Ophthalmology

Ophthalmology (treatment of disorders & diseases of the eye)

The delicate and important nature of the eye can mean the smallest of problems need a very steady accurate hand to surgically correct certain problems.

Certain corrective operations such as those listed below can now be performed at our own practice, without the need for expensive referral.

These are just a few examples of the ocular surgery that can be performed at the Severn Edge Veterinary Group. If further specialist treatment is required then we are able to refer you to some of the best ophthalmologists in the country where procedures such as lens removal or cataract surgery can be performed.

Entropion
This painful condition can occur in any breed but often will occur in dogs such as Shar-Pei’s and Rottweilers. Entropion is where usually the lower eyelid (or sometimes the upper eyelid or even both!) can “roll” inwards and this makes the hairs on the skin beneath the eyes, rub directly on the sensitive cornea. Other than being exceptionally uncomfortable, this can lead to chronic corneal changes or in extreme circumstance – blindness.

An operation can be performed where a tiny strip of skin is removed from just millimeters below/above the eyelid it self. The removal of this tissue and subsequent microstitching effectively pulls the eyelid back out again and allows the normal eyelid margin to move against the eye normally. This photo shows a fairly long standing case of entropion and there is already some damage occuring to the corneal surface.

Distichiasis
This is a condition, again encountered by any breed of dog, but often toy breeds such as Cavaliers. This is where there are tiny little “extra” eyelashes that grow backwards from the eyelid itself. So rather than protruding outwards and away from the eye (like our eyelashes) they grow inwards and rub against the eye. Again this is a serious and persistent cause of ocular pain and discomfort and requires careful and thorough removal of these additional lashes to relieve the irritation. The red arrows on this photo show two extra lashes on the lower lid, and one additional lash on the upper lid.

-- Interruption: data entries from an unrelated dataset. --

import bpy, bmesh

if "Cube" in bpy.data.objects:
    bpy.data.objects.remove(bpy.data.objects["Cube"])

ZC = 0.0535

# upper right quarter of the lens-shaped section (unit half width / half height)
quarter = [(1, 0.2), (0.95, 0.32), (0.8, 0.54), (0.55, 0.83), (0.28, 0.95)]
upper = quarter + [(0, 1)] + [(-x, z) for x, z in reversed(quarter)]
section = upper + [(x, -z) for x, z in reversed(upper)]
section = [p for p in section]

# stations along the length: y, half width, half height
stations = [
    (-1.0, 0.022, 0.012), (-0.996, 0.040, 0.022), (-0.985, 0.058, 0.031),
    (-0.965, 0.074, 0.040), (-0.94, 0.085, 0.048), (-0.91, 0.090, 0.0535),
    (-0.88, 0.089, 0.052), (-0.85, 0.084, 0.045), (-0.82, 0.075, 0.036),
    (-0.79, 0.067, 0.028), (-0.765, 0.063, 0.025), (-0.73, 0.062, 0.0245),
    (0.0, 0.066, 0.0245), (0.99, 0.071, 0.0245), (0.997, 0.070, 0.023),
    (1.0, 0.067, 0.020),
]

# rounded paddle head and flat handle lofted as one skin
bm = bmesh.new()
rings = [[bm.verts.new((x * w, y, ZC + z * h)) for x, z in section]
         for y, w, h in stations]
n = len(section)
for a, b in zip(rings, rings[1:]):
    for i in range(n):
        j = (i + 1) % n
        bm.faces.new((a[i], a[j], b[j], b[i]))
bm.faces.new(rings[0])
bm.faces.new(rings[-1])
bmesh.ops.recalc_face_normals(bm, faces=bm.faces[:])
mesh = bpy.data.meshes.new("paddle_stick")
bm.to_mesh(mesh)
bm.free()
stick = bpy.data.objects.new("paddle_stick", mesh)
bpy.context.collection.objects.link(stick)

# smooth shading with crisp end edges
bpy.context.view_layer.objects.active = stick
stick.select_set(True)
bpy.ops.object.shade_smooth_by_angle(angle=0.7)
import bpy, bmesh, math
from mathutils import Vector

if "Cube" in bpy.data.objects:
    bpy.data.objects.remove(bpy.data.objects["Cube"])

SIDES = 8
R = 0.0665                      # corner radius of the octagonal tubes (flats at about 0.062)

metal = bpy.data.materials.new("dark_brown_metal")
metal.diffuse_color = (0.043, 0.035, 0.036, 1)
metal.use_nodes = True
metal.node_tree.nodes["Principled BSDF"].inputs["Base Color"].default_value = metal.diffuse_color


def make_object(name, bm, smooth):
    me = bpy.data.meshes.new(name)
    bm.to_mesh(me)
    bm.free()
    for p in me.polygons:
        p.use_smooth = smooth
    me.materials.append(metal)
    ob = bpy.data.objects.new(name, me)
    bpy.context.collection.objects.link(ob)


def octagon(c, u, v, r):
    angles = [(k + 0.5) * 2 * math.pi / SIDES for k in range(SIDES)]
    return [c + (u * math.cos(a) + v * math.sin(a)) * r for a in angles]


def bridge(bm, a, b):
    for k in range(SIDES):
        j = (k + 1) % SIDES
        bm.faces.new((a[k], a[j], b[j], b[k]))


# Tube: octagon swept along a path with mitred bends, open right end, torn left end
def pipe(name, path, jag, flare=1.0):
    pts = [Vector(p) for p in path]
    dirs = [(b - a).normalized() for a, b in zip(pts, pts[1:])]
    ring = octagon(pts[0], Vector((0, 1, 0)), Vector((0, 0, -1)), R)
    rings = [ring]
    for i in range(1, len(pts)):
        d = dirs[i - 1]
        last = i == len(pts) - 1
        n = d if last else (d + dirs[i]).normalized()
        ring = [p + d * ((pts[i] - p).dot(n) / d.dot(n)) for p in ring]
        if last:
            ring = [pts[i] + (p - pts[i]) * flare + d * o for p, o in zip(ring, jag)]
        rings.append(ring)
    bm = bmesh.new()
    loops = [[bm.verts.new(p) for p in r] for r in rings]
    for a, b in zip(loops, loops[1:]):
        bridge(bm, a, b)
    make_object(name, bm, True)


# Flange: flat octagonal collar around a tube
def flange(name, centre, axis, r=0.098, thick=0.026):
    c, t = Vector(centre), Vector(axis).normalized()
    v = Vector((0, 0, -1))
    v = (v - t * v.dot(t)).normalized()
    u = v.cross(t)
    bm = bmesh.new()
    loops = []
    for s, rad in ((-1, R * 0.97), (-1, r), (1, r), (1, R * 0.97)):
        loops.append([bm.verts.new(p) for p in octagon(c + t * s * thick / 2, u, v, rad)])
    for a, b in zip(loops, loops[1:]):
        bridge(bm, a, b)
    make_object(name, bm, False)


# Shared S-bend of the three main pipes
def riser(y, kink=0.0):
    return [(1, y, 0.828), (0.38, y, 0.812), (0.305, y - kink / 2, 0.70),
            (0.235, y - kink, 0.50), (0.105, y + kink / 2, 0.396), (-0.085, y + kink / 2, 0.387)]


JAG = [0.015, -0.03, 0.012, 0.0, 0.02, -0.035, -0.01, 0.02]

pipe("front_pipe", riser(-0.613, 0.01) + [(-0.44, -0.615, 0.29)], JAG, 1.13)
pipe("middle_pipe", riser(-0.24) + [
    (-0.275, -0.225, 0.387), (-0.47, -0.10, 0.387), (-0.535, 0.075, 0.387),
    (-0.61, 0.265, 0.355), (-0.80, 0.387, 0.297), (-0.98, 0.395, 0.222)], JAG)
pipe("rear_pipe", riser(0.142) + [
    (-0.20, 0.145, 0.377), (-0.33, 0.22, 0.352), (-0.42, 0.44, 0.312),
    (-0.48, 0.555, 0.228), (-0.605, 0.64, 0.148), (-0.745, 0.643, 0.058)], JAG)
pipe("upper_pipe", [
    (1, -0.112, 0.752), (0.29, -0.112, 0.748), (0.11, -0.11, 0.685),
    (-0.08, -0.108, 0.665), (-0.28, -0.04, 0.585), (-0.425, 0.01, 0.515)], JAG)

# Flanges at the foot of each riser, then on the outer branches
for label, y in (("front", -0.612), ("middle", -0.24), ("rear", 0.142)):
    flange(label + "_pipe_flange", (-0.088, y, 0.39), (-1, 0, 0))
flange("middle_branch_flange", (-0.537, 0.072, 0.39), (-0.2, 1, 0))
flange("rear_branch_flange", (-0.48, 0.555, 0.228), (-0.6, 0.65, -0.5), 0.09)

Prolapsed Nictitating Gland/Cherry Eye
The Nictititating gland is one of the main tear producing glands in a dogs eye and it sits just beneath the normally hidden “third” eyelid that sweeps across from the corner of the eye. Occasionally in young dogs (particularly Bull Dogs and Great Danes) this gland can prolapse from underneath the eye and protrude in the field of vision. Delicate surgery is required to carefully replace this gland in its correct position and suture it in place so that firstly the problem doesn’t reoccur, and secondly that the vital tear production of this gland is not compromised in any way.

Conjunctival Pedical Grafts
In certain instances where either there is severe ulceration of the cornea or with some traumatic injuries to the eye, it is necessary to perform a conjunctival pedical graft. This is where a thin area of tissue that covers the white of the eye, is carefully lifted away and then rotated onto the cornea (the clear part of the eye) and delicately sutured in place. This adds strength and support to the damaged area of the cornea, whilst also aiding with the healing of the original injury or defect. These are left in place until the healing has taken place and then removed at a later date.